EXERCISE DESCRIPTION:
Copy out each line in the material below that has the word "dist".

INPUT DATA:
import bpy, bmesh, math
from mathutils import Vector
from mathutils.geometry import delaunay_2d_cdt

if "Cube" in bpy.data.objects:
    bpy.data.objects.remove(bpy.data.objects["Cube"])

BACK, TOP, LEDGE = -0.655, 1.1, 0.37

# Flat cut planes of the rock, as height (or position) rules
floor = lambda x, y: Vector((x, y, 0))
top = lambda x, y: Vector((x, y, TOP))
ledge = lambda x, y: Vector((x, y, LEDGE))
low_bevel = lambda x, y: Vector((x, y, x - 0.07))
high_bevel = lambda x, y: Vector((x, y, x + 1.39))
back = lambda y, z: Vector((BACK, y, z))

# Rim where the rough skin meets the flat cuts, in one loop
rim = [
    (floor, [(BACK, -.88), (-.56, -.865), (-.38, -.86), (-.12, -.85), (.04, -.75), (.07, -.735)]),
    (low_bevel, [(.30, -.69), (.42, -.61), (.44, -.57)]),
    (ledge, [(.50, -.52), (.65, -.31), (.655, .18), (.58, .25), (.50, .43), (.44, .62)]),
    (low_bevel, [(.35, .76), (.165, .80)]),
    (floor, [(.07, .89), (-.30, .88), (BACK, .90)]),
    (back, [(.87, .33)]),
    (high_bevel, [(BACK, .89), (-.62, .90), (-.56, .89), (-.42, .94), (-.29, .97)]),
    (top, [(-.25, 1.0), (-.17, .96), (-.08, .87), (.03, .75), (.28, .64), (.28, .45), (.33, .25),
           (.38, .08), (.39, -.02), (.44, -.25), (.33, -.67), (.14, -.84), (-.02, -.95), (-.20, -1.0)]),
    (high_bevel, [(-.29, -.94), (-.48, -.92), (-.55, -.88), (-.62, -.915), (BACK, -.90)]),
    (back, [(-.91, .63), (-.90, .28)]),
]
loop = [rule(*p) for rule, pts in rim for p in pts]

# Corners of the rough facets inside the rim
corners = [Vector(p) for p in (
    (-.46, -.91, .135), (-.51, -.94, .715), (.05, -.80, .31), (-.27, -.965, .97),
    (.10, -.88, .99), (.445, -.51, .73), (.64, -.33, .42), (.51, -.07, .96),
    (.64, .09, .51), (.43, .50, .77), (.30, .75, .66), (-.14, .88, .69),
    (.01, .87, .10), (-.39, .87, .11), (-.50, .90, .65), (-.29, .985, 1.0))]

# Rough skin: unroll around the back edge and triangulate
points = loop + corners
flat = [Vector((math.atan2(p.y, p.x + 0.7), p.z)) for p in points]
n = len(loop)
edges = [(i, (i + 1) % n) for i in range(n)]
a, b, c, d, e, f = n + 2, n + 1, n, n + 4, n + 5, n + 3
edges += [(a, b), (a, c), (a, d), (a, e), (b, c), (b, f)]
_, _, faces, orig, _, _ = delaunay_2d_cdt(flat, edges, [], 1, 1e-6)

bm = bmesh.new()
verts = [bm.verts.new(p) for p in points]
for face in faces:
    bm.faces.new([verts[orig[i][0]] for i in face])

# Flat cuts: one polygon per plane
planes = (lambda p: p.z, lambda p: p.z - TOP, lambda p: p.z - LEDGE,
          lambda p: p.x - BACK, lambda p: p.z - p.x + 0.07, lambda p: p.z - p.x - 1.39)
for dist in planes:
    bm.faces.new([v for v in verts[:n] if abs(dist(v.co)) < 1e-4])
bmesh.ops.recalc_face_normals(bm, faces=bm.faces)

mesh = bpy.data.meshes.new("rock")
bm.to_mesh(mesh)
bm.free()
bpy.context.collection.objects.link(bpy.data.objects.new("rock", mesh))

FINISHED TASK:
for dist in planes:
    bm.faces.new([v for v in verts[:n] if abs(dist(v.co)) < 1e-4])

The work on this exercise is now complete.